Stored data entries
------

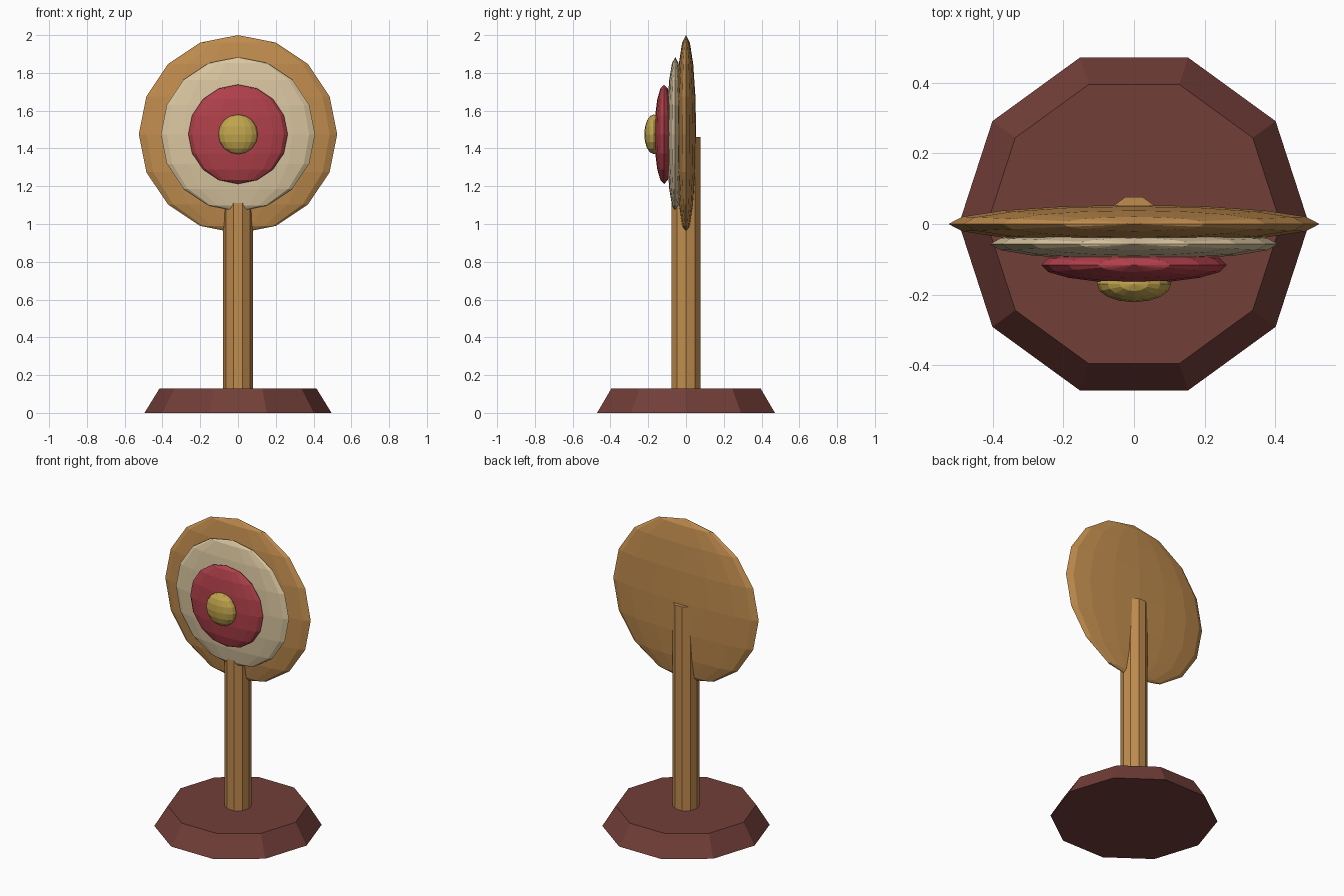
import bpy

if "Cube" in bpy.data.objects:
    bpy.data.objects.remove(bpy.data.objects["Cube"])


def material(name, r, g, b):
    """Flat colour given as 0-255 sRGB, stored as linear."""
    lin = [((c / 255 + 0.055) / 1.055) ** 2.4 for c in (r, g, b)]
    m = bpy.data.materials.new(name)
    m.diffuse_color = (*lin, 1)
    m.use_nodes = True
    m.node_tree.nodes["Principled BSDF"].inputs["Base Color"].default_value = m.diffuse_color
    return m


wood = material("wood", 192, 140, 78)
cream = material("cream", 218, 198, 160)
red = material("red", 176, 64, 74)
gold = material("gold", 192, 164, 76)
dark = material("dark_wood", 114, 62, 56)


def finish(name, mat):
    ob = bpy.context.object
    ob.name = name
    ob.data.materials.append(mat)
    return ob


def column(name, mat, r_bottom, r_top, z0, z1):
    """Ten-sided upright cone section with a corner on the x axis."""
    bpy.ops.mesh.primitive_cone_add(vertices=10, radius1=r_bottom, radius2=r_top,
                                    depth=z1 - z0, location=(0, 0, (z0 + z1) / 2))
    ob = finish(name, mat)
    # Turn so that corners point along +x and -x
    for v in ob.data.vertices:
        x, y, z = v.co
        v.co = (y, -x, z)


def disc(name, mat, radius, half_depth, y):
    """Flattened low-poly sphere facing the front."""
    bpy.ops.mesh.primitive_uv_sphere_add(segments=16, ring_count=8, radius=1,
                                         location=(0, y, 1.475))
    ob = finish(name, mat)
    for v in ob.data.vertices:
        v.co = (v.co.x * radius, v.co.y * half_depth, v.co.z * radius)


# Stand
column("base", dark, 0.495, 0.415, 0, 0.13)
column("post", wood, 0.08, 0.08, 0.1, 1.46)

# Target rings, back to front
disc("outer_ring", wood, 0.525, 0.054, 0)
disc("middle_ring", cream, 0.408, 0.045, -0.057)
disc("inner_ring", red, 0.263, 0.051, -0.116)
disc("bullseye", gold, 0.105, 0.051, -0.17)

------

AIM OF THE EXERCISE:
What you return must be an exact retyping of the lines above starting at the line with "x, y, z = v.co" and ending at the line with "0.525, 0.054, 0)", and nothing besides.

OUTPUT OF THE EXERCISE:
        x, y, z = v.co
        v.co = (y, -x, z)


def disc(name, mat, radius, half_depth, y):
    """Flattened low-poly sphere facing the front."""
    bpy.ops.mesh.primitive_uv_sphere_add(segments=16, ring_count=8, radius=1,
                                         location=(0, y, 1.475))
    ob = finish(name, mat)
    for v in ob.data.vertices:
        v.co = (v.co.x * radius, v.co.y * half_depth, v.co.z * radius)


# Stand
column("base", dark, 0.495, 0.415, 0, 0.13)
column("post", wood, 0.08, 0.08, 0.1, 1.46)

# Target rings, back to front
disc("outer_ring", wood, 0.525, 0.054, 0)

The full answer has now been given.